Everyone’s perspective of erotica varies. For some, it might have answered the question of exactly what happened under the covers when she gently closed the door… and for yet others, the word erotica = the Satan Beast at hand.
Pornography steps into the realm of meaningless, casual lust with no strings. It does not really address love, or desires, anguish or personal conflicts. At its core, it is simply sex (simple or extreme) without emotional meaning.
Erotica has an emotional meaning behind it. Erotica is powerful, compelling, and sexually satisfying. Erotica is good for women. It gives us new ideas, and wants. It fires our sexual fantasies. It rekindles our long-lost desires and most definitely, fills the void when we are found wanting. And at it’s core, it is not meant to be objectifying or demoralizing toward women.
If you’re looking for that, well… you are on the wrong blog. Porn is the next aisle over.
There is a paramount difference between erotica and pornography. But even then, arguments vary because you will find the grey areas of souls fallen through the cracks where bondage, pain, etc is their perspective of love- because that was the only way they were able to re-connect to intimacy.
Perhaps another soul who has avoided intimacy for many years would join a book-burning of Fifty Shades of That Book under their perspective that the book was pornography, when really, it’s not even close and they are having difficulty connecting to intimacy.
For me, writing erotica was the pivotal healing point I needed. I couldn’t read or write just any old story. It had to be personal and meaningful, to me. Not to the theys. It had to connect, to me. Everyone’s trauma is unique and what we need to heal will not be the same as what another person needs.
As you take your journey today, remember the mind is intertwined with the body and spirit and when one is hurting or neglected, the rest suffer.
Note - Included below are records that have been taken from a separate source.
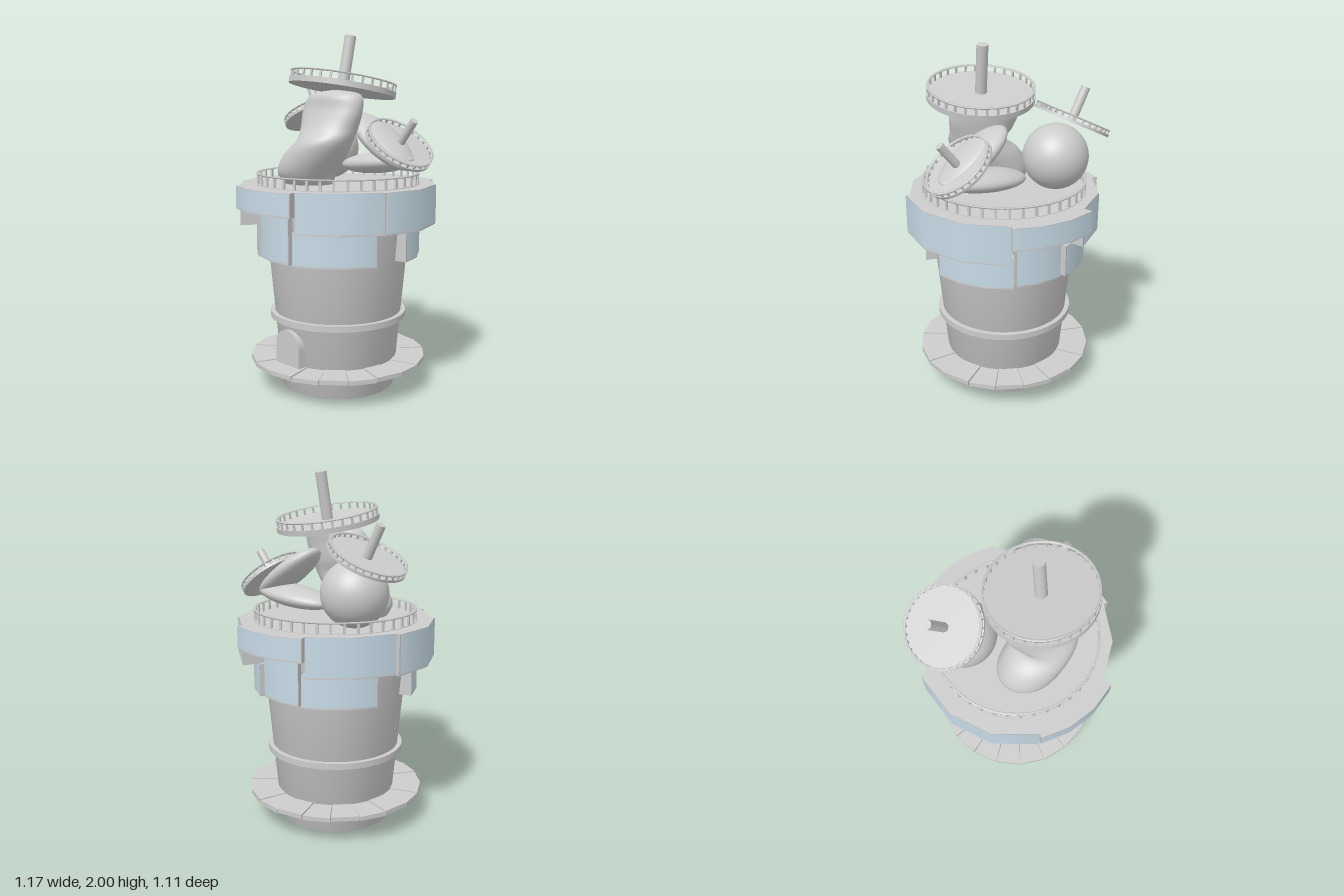
import * as THREE from 'three';

const D = Math.PI / 180;
const grey = new THREE.MeshStandardMaterial({ color: 0xcccccc });
grey.name = 'pale grey';
const glass = new THREE.MeshStandardMaterial({ color: 0xc8dce8 });
glass.name = 'pale blue glass';

function add(parent, name, geo, mat = grey) {
  const mesh = new THREE.Mesh(geo, mat);
  mesh.name = name;
  parent.add(mesh);
  return mesh;
}

// Solid block between two radii, swept from angle a to b (degrees, 0 = +z, 90 = +x)
function arcBlock(r0, r1, y0, y1, a, b, segs) {
  const shape = new THREE.Shape();
  const put = (r, i, first) => {
    const t = (a + ((b - a) * i) / segs) * D;
    shape[first ? 'moveTo' : 'lineTo'](r * Math.sin(t), -r * Math.cos(t));
  };
  for (let i = 0; i <= segs; i++) put(r1, i, i === 0);
  for (let i = segs; i >= 0; i--) put(r0, i, false);
  const geo = new THREE.ExtrudeGeometry(shape, { depth: y1 - y0, bevelEnabled: false });
  return geo.rotateX(-Math.PI / 2).translate(0, y0, 0);
}

// Balcony block with a thin glazed outer face
function balcony(parent, name, r, y0, y1, a, b, segs) {
  const g = new THREE.Group();
  g.name = name;
  add(g, 'balconyBlock', arcBlock(0.39, r, y0, y1, a, b, segs));
  const h = y1 - y0 - 0.012;
  const pane = new THREE.CylinderGeometry(r + 0.003, r + 0.003, h, segs, 1, true, (a + 0.5) * D, (b - a - 1) * D);
  add(g, 'balconyGlass', pane.translate(0, (y0 + y1) / 2 + 0.004, 0), glass);
  parent.add(g);
}

// Circular railing: posts and a thin flat top rail
function railing(parent, r, y0, h, count, post) {
  const g = new THREE.Group();
  g.name = 'railing';
  for (let i = 0; i < count; i++) {
    const t = (i / count) * Math.PI * 2;
    const m = add(g, 'railPost', new THREE.BoxGeometry(post, h, post * 0.7));
    m.position.set(r * Math.sin(t), y0 + h / 2, r * Math.cos(t));
    m.rotation.y = t;
  }
  const w = post * 0.5, top = y0 + h;
  const profile = [[r - w, top - 0.008], [r + w, top - 0.008], [r + w, top], [r - w, top], [r - w, top - 0.008]];
  add(g, 'topRail', new THREE.LatheGeometry(profile.map((p) => new THREE.Vector2(...p)), 48));
  parent.add(g);
}

// Tilted roof terrace with a railing and a mast
function terrace(parent, name, pos, normal, r, thick, railH, posts, mastR, mastL) {
  const g = new THREE.Group();
  g.name = name;
  g.position.set(...pos);
  g.quaternion.setFromUnitVectors(new THREE.Vector3(0, 1, 0), new THREE.Vector3(...normal).normalize());
  add(g, 'terraceDisc', new THREE.CylinderGeometry(r, r, thick, 48));
  railing(g, r - 0.008, thick / 2, railH, posts, 0.012);
  add(g, 'mast', new THREE.CylinderGeometry(mastR, mastR, mastL, 20).translate(0, mastL / 2, 0));
  parent.add(g);
}

// Smooth pod lofted through horizontal ellipses [y, x, z, rx, rz]
function loftPod(rings) {
  const n = 32, steps = 28, pos = [], idx = [];
  const at = (t, k) => {
    const f = t * (rings.length - 1), i = Math.min(Math.floor(f), rings.length - 2), u = f - i;
    const p = [i - 1, i, i + 1, i + 2].map((j) => rings[Math.max(0, Math.min(rings.length - 1, j))][k]);
    return p[1] + 0.5 * u * (p[2] - p[0] + u * (2 * p[0] - 5 * p[1] + 4 * p[2] - p[3] + u * (3 * (p[1] - p[2]) + p[3] - p[0])));
  };
  for (let s = 0; s <= steps; s++) {
    const [y, x, z, rx, rz] = [0, 1, 2, 3, 4].map((k) => at(s / steps, k));
    for (let i = 0; i < n; i++) {
      const t = (i / n) * Math.PI * 2;
      pos.push(x + rx * Math.sin(t), y, z + rz * Math.cos(t));
      if (s < steps) {
        const a = s * n + i, b = s * n + ((i + 1) % n);
        idx.push(a, b, b + n, a, b + n, a + n);
      }
    }
  }
  const geo = new THREE.BufferGeometry();
  geo.setAttribute('position', new THREE.Float32BufferAttribute(pos, 3));
  geo.setIndex(idx);
  geo.computeVertexNormals();
  return geo;
}

export function createModel() {
  const model = new THREE.Group();
  model.name = 'tower';

  // Tapered shaft with closed base
  const shaft = [[0, 0], [0.328, 0], [0.435, 1.17]].map((p) => new THREE.Vector2(...p));
  add(model, 'shaft', new THREE.LatheGeometry(shaft, 64));

  // Plain band round the shaft
  add(model, 'shaftBand', new THREE.CylinderGeometry(0.395, 0.395, 0.035, 64).translate(0, 0.422, 0));

  // Skirt of paving wedges
  const skirt = new THREE.Group();
  skirt.name = 'skirt';
  for (let i = 0; i < 20; i++) {
    const lift = (i % 2) * 0.004;
    add(skirt, 'skirtWedge', arcBlock(0.325, 0.51, 0.147 + lift, 0.172 + lift, i * 18 + 0.3, i * 18 + 17.7, 1));
  }
  model.add(skirt);

  // Arched doorway on the -x side
  const arch = new THREE.Shape();
  arch.moveTo(-0.1, 0.172);
  arch.lineTo(0.1, 0.172);
  arch.lineTo(0.1, 0.28);
  arch.absellipse(0, 0.28, 0.1, 0.095, 0, Math.PI, false);
  arch.closePath();
  const door = new THREE.ExtrudeGeometry(arch, { depth: 0.1, bevelEnabled: false, curveSegments: 12 });
  add(model, 'archedDoorway', door.rotateY(-Math.PI / 2).translate(-0.285, 0, 0));

  // Upper balconies: [radius, bottom, start, end, facets]
  [
    [0.586, 1.05, 63.3, 112, 3],
    [0.538, 0.955, 112, 165, 2],
    [0.568, 0.955, 165, 244, 3],
    [0.589, 1.05, 244, 293, 3],
    [0.538, 0.955, 293, 344, 2],
    [0.56, 0.955, 343.2, 423.4, 3],
  ].forEach(([r, y0, a, b, s]) => balcony(model, 'upperBalcony', r, y0, 1.18, a, b, s));

  // Lower balconies, with open bays at front and back
  [
    [0.47, 0.955, 10, 66, 3],
    [0.45, 1.05, 68, 103, 2],
    [0.465, 0.955, 106, 158, 3],
    [0.47, 0.955, 194, 244, 3],
    [0.455, 1.05, 247, 282, 2],
    [0.465, 0.955, 286, 344, 3],
  ].forEach(([r, y1, a, b, s]) => balcony(model, 'lowerBalcony', r, 0.77, y1, a, b, s));

  // Roof deck
  add(model, 'roofDeck', new THREE.CylinderGeometry(0.47, 0.47, 0.02, 64).translate(0, 1.173, 0));
  railing(model, 0.46, 1.183, 0.06, 40, 0.014);

  // Tall bent pod
  add(model, 'tallPod', loftPod([
    [1.18, -0.16, -0.07, 0.13, 0.15],
    [1.25, -0.18, -0.06, 0.16, 0.18],
    [1.35, -0.18, 0.01, 0.165, 0.19],
    [1.43, -0.17, 0.08, 0.15, 0.165],
    [1.5, -0.13, 0.07, 0.13, 0.19],
    [1.6, -0.1, 0.065, 0.11, 0.215],
    [1.68, -0.09, 0.08, 0.1, 0.17],
    [1.705, -0.09, 0.08, 0.01, 0.01],
  ]));

  // Round pod
  add(model, 'roundPod', new THREE.SphereGeometry(0.186, 40, 28).translate(0.145, 1.363, -0.25));

  // Flattened pods at the front
  const flatPod = (name, size, pos, tilt) => {
    const geo = new THREE.SphereGeometry(1, 36, 24).scale(...size).rotateX(tilt).translate(...pos);
    add(model, name, geo);
  };
  flatPod('leaningPod', [0.14, 0.065, 0.25], [0.1, 1.425, 0.26], 0.62);
  flatPod('lowPod', [0.13, 0.06, 0.26], [0.12, 1.3, 0.2], -0.1);

  // Terraces crowning the pods
  terrace(model, 'mainTerrace', [-0.065, 1.715, 0.108], [0.17, 1, 0.045], 0.297, 0.03, 0.042, 32, 0.032, 0.285);
  terrace(model, 'backTerrace', [0.16, 1.558, -0.34], [0, 0.9, -0.45], 0.222, 0.014, 0.026, 32, 0.026, 0.2);
  terrace(model, 'frontTerrace', [0.132, 1.4, 0.35], [0, 0.78, 0.63], 0.202, 0.014, 0.026, 28, 0.023, 0.18);

  return model;
}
However difficult it is, acknowledge the one, because as a whole it affects you and shapes the rest of your life only if you allow it.